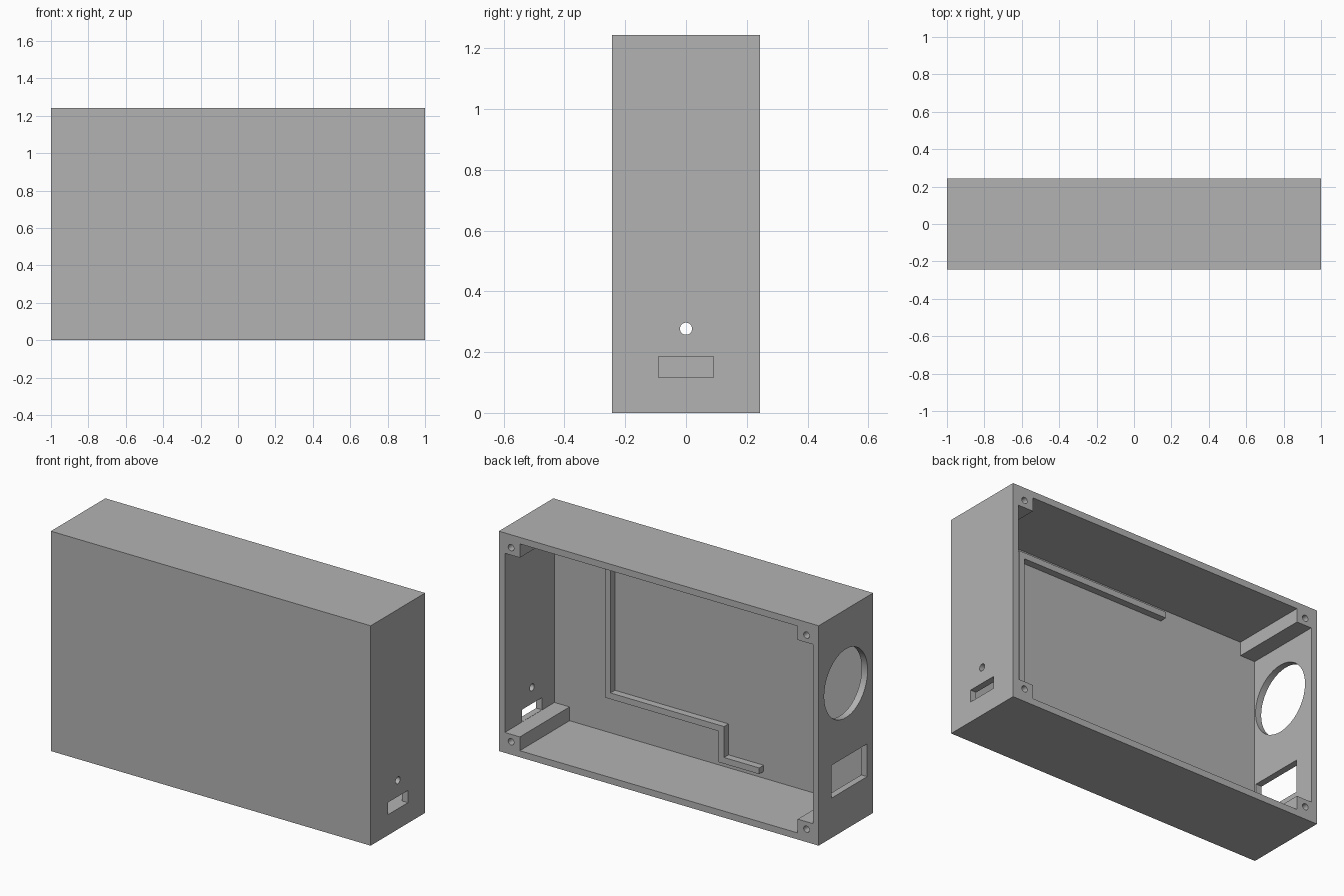
import bpy, bmesh, math
from mathutils import Matrix

if "Cube" in bpy.data.objects:
    bpy.data.objects.remove(bpy.data.objects["Cube"], do_unlink=True)

W, D, H = 1.0, 0.243, 1.243           # half width, half depth, height
WALL, FRONT = 0.037, 0.042            # rim and front panel thickness
POST_X, POST_Z = 0.131, 0.115         # corner post reach from the outside

grey = bpy.data.materials.new("case grey")
grey.use_nodes = True
colour = (0.45, 0.45, 0.45, 1)
grey.diffuse_color = colour
grey.node_tree.nodes["Principled BSDF"].inputs["Base Color"].default_value = colour


def finish(name, bm):
    bmesh.ops.recalc_face_normals(bm, faces=bm.faces)
    mesh = bpy.data.meshes.new(name)
    bm.to_mesh(mesh)
    bm.free()
    mesh.materials.append(grey)
    obj = bpy.data.objects.new(name, mesh)
    bpy.context.collection.objects.link(obj)
    return obj


def prism(name, outline, y0, y1):
    """Extrude an x-z outline along y."""
    bm = bmesh.new()
    face = bm.faces.new([bm.verts.new((x, y0, z)) for x, z in outline])
    top = bmesh.ops.extrude_face_region(bm, geom=[face])["geom"]
    verts = [v for v in top if isinstance(v, bmesh.types.BMVert)]
    bmesh.ops.translate(bm, verts=verts, vec=(0, y1 - y0, 0))
    return finish(name, bm)


def block(name, x0, x1, y0, y1, z0, z1):
    return prism(name, [(x0, z0), (x1, z0), (x1, z1), (x0, z1)], y0, y1)


def rod(name, centre, radius, length, axis, sides):
    turn = Matrix.Rotation(math.pi / 2, 4, "Y" if axis == "X" else "X")
    bm = bmesh.new()
    bmesh.ops.create_cone(bm, cap_ends=True, segments=sides, radius1=radius,
                          radius2=radius, depth=length,
                          matrix=Matrix.Translation(centre) @ turn)
    return finish(name, bm)


def cut(target, cutter):
    cutter.hide_render = True
    mod = target.modifiers.new("cut", "BOOLEAN")
    mod.operation, mod.solver, mod.object = "DIFFERENCE", "EXACT", cutter
    bpy.context.view_layer.objects.active = target
    bpy.ops.object.modifier_apply(modifier=mod.name)
    bpy.data.objects.remove(cutter, do_unlink=True)


# Case shell, open at the back, with full-depth corner posts
case = block("case_shell", -W, W, -D, D, 0, H)
ix, iz, px, pz = W - WALL, H / 2 - WALL, W - POST_X, H / 2 - POST_Z
quarter = [(ix, pz), (px, pz), (px, iz)]
cross = []
for sx, sz in ((1, 1), (-1, 1), (-1, -1), (1, -1)):
    corner = [(sx * x, H / 2 + sz * z) for x, z in quarter]
    cross += corner if sx * sz > 0 else corner[::-1]
cut(case, prism("cavity", cross, FRONT - D, D + 0.1))

# Screw holes in the posts
for sx in (-1, 1):
    for z in (0.073, H - 0.073):
        cut(case, rod("screw_hole", (sx * 0.924, D, z), 0.018, 0.3, "Y", 24))

# Slot and small round hole in the left wall
cut(case, block("slot", 0.9, 1.1, -0.09, 0.09, POST_Z + 0.001, 0.185))
cut(case, rod("light_hole", (W, 0, 0.277), 0.02, 0.2, "X", 24))

# Large round opening and rectangular opening in the right wall
cut(case, rod("round_opening", (-W, 0, 0.825), 0.194, 0.2, "X", 64))
cut(case, block("window", -1.1, -0.9, -0.19, 0.127, 0.225, 0.41))

# Stepped locating rib on the inside of the front panel
T = 0.035
rib = prism("locating_rib", [
    (-0.345, 1.17), (0.62, 1.17), (0.62, 0.25), (-0.09, 0.25),
    (-0.09, 0.075), (-0.345, 0.075), (-0.345, 0.075 + T), (-0.09 - T, 0.075 + T),
    (-0.09 - T, 0.25 + T), (0.62 - T, 0.25 + T), (0.62 - T, 1.17 - T), (-0.345, 1.17 - T),
], FRONT - D - 0.01, FRONT - D + 0.04)

# Smooth round holes, sharp corners
for obj in (case, rib):
    bpy.ops.object.select_all(action="DESELECT")
    obj.select_set(True)
    bpy.context.view_layer.objects.active = obj
    bpy.ops.object.shade_smooth_by_angle(angle=math.radians(30))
★ ★ ★
Everything above from the line with "POST_Z + 0.001, 0.185))" to the line with "(-0.09, 0.075), (-0.345, 0.075), (-0.345, 0.075", both included, must be repeated exactly, and nothing outside that range.

cut(case, block("slot", 0.9, 1.1, -0.09, 0.09, POST_Z + 0.001, 0.185))
cut(case, rod("light_hole", (W, 0, 0.277), 0.02, 0.2, "X", 24))

# Large round opening and rectangular opening in the right wall
cut(case, rod("round_opening", (-W, 0, 0.825), 0.194, 0.2, "X", 64))
cut(case, block("window", -1.1, -0.9, -0.19, 0.127, 0.225, 0.41))

# Stepped locating rib on the inside of the front panel
T = 0.035
rib = prism("locating_rib", [
    (-0.345, 1.17), (0.62, 1.17), (0.62, 0.25), (-0.09, 0.25),
    (-0.09, 0.075), (-0.345, 0.075), (-0.345, 0.075 + T), (-0.09 - T, 0.075 + T),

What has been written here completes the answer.